* [What you need to do]: Retype every line from the top of the entries down to the one with "grey.use_nodes = True", both included, and skip the pictures.
(Data excerpts begins)
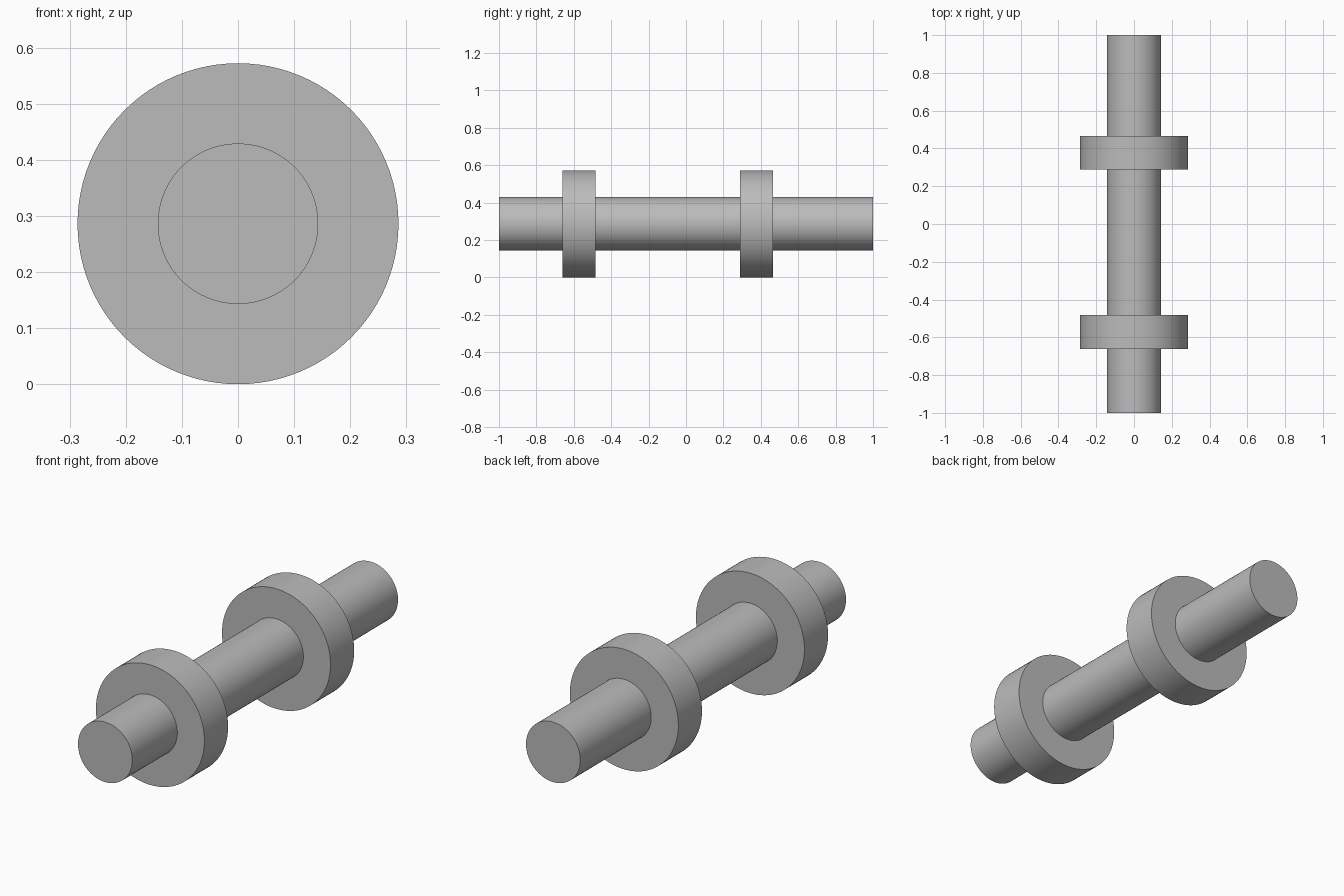
import bpy
import math

if "Cube" in bpy.data.objects:
    bpy.data.objects.remove(bpy.data.objects["Cube"])

AXIS_Z = 0.286      # height of the shared axis
SIDES = 96

grey = bpy.data.materials.new("mid grey")
grey.diffuse_color = (0.5, 0.5, 0.5, 1.0)
grey.use_nodes = True
grey.node_tree.nodes["Principled BSDF"].inputs["Base Color"].default_value = grey.diffuse_color


def add_cylinder(name, radius, y_start, y_end):
    """Smooth cylinder lying along y, with flat ends."""
    bpy.ops.mesh.primitive_cylinder_add(
        vertices=SIDES, radius=radius, depth=y_end - y_start,
        location=(0, (y_start + y_end) / 2, AXIS_Z),
        rotation=(math.pi / 2, 0, 0))
    obj = bpy.context.object
    obj.name = name
    obj.data.materials.append(grey)
    bpy.ops.object.shade_smooth_by_angle(angle=math.radians(30))


# Long central shaft
add_cylinder("shaft", 0.143, -1.0, 1.0)

# Two wide collars around the shaft
add_cylinder("front_collar", 0.286, -0.661, -0.483)
add_cylinder("back_collar", 0.286, 0.288, 0.466)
(Data excerpts ends)
* [Answer to this exercise]:
import bpy
import math

if "Cube" in bpy.data.objects:
    bpy.data.objects.remove(bpy.data.objects["Cube"])

AXIS_Z = 0.286      # height of the shared axis
SIDES = 96

grey = bpy.data.materials.new("mid grey")
grey.diffuse_color = (0.5, 0.5, 0.5, 1.0)
grey.use_nodes = True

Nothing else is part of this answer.